→ Activity
If a line in the listing carries the word "points", return a copy of that line.

→ Extracted records

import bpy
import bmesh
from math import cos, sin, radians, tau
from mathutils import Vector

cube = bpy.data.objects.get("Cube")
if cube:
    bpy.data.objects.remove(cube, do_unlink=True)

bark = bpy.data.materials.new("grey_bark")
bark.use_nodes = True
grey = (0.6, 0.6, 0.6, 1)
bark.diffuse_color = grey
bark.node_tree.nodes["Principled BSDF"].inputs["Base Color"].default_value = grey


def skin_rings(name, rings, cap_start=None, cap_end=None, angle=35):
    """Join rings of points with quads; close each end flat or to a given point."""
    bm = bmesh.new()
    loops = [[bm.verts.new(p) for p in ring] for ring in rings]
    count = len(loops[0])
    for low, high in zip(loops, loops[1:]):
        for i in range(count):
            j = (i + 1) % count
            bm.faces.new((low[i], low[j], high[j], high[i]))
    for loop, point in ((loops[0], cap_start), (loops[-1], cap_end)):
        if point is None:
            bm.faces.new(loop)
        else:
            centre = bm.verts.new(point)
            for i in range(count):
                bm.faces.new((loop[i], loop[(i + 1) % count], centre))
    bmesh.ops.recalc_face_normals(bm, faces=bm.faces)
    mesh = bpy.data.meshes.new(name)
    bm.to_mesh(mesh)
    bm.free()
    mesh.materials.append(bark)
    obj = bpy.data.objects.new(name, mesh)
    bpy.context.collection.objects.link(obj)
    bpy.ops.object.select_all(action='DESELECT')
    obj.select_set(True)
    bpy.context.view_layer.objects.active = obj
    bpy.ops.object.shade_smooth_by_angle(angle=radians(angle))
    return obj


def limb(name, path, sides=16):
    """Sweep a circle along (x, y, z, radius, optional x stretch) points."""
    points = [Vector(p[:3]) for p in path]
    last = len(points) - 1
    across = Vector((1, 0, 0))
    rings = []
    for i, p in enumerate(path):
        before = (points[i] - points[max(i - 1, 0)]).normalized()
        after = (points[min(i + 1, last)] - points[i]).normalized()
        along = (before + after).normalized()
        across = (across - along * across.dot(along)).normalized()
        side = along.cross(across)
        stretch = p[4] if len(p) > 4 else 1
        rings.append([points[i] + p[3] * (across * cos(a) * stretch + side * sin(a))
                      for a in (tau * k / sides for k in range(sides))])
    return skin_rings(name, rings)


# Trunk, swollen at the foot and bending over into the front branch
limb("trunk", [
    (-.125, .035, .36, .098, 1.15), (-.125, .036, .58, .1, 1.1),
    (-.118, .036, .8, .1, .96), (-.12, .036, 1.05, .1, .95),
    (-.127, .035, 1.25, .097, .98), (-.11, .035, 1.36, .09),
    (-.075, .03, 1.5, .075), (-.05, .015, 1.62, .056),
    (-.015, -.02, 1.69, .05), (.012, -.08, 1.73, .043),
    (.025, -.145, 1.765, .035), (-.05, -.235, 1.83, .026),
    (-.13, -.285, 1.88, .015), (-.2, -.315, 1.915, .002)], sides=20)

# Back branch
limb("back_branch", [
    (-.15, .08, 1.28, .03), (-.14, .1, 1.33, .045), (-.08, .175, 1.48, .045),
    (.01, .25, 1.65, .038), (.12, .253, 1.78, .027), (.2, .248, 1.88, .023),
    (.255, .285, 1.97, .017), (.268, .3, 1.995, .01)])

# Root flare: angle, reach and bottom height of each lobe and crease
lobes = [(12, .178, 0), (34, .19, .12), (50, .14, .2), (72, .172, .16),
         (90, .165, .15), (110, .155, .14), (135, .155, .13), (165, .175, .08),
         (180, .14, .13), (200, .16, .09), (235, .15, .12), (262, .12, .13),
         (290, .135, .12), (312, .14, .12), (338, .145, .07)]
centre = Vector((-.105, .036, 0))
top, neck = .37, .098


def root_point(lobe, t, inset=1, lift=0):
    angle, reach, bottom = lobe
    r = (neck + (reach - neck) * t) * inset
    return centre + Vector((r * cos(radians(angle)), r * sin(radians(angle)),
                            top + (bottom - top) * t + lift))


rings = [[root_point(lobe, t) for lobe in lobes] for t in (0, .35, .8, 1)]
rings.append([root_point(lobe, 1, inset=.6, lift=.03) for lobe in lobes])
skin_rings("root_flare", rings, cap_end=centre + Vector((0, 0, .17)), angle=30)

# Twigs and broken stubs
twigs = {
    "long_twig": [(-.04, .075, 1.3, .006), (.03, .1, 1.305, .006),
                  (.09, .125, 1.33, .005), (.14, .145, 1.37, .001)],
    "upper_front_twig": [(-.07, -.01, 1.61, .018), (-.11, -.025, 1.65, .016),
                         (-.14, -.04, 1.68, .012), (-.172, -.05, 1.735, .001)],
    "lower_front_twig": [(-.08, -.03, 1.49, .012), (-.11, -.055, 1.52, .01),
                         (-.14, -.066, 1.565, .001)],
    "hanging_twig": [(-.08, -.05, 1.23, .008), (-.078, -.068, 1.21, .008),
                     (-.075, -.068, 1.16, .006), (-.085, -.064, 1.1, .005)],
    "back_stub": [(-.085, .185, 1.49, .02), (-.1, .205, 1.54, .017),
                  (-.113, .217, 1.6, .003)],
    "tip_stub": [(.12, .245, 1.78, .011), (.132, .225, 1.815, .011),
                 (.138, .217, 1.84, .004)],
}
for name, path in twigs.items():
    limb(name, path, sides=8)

→ Answer for this exercise
    """Join rings of points with quads; close each end flat or to a given point."""
    """Sweep a circle along (x, y, z, radius, optional x stretch) points."""
    points = [Vector(p[:3]) for p in path]
    last = len(points) - 1
        before = (points[i] - points[max(i - 1, 0)]).normalized()
        after = (points[min(i + 1, last)] - points[i]).normalized()
        rings.append([points[i] + p[3] * (across * cos(a) * stretch + side * sin(a))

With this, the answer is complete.